» **Brief**: Of the entries below, return only those lines from the line with "for px, pz in" to the line with "outer.append(loops[0])", exactly, both included.

» **Input data**:

Start of Block

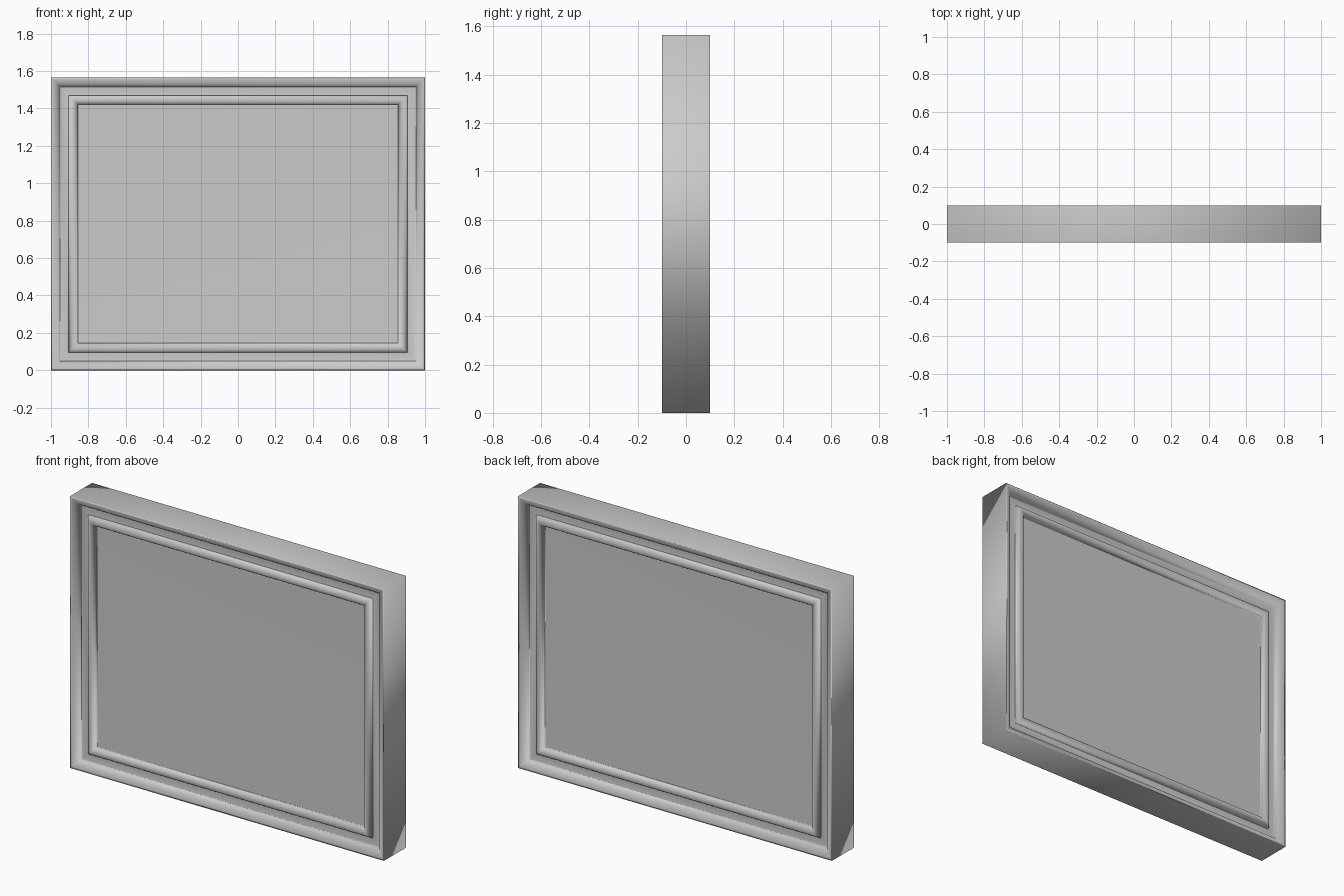
import bpy, bmesh
from math import sin, cos, pi

if "Cube" in bpy.data.objects:
    bpy.data.objects.remove(bpy.data.objects["Cube"])

HALF_W, HALF_T, HEIGHT = 1.0, 0.1, 1.565
STEPS = 8


def arc(ci, cd, ri, rd, a0, a1):
    """Elliptical arc as (inset, depth) points; angle 0 points outwards from the face."""
    pts = []
    for k in range(STEPS + 1):
        a = (a0 + (a1 - a0) * k / STEPS) * pi / 180
        pts.append((ci + ri * sin(a), cd - rd * cos(a)))
    return pts


# moulding: quarter round rim, groove floor, half round bead down to the panel
PROFILE = (arc(0, 0.04, 0.05, 0.04, 0, 90)
           + [(0.095, 0.04)]
           + arc(0.12, 0.035, 0.025, 0.025, -90, 90)
           + [(0.145, 0.045)])


def add_loop(bm, inset, y):
    """Rectangular loop of four vertices facing the front."""
    x, lo, hi = HALF_W - inset, inset, HEIGHT - inset
    return [bm.verts.new((px, y, pz))
            for px, pz in ((-x, lo), (x, lo), (x, hi), (-x, hi))]


def bridge(bm, a, b):
    for i in range(4):
        j = (i + 1) % 4
        bm.faces.new((a[i], a[j], b[j], b[i]))


bm = bmesh.new()
outer = []
for side in (-1, 1):
    # moulded frame
    loops = [add_loop(bm, inset, side * (HALF_T - depth)) for inset, depth in PROFILE]
    for a, b in zip(loops, loops[1:]):
        bridge(bm, a, b)
    # recessed flat panel
    bm.faces.new(loops[-1])
    outer.append(loops[0])

# outer edge of the frame
bridge(bm, outer[0], outer[1])
bmesh.ops.recalc_face_normals(bm, faces=bm.faces[:])
for f in bm.faces:
    f.smooth = True

mesh = bpy.data.meshes.new("framed_panel")
bm.to_mesh(mesh)
bm.free()
panel = bpy.data.objects.new("framed_panel", mesh)
bpy.context.collection.objects.link(panel)

# large flat faces keep their own shading
normals = panel.modifiers.new("weighted_normals", 'WEIGHTED_NORMAL')
normals.mode = 'FACE_AREA'
normals.weight = 50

End of Block

» **The answer**:
            for px, pz in ((-x, lo), (x, lo), (x, hi), (-x, hi))]


def bridge(bm, a, b):
    for i in range(4):
        j = (i + 1) % 4
        bm.faces.new((a[i], a[j], b[j], b[i]))


bm = bmesh.new()
outer = []
for side in (-1, 1):
    # moulded frame
    loops = [add_loop(bm, inset, side * (HALF_T - depth)) for inset, depth in PROFILE]
    for a, b in zip(loops, loops[1:]):
        bridge(bm, a, b)
    # recessed flat panel
    bm.faces.new(loops[-1])
    outer.append(loops[0])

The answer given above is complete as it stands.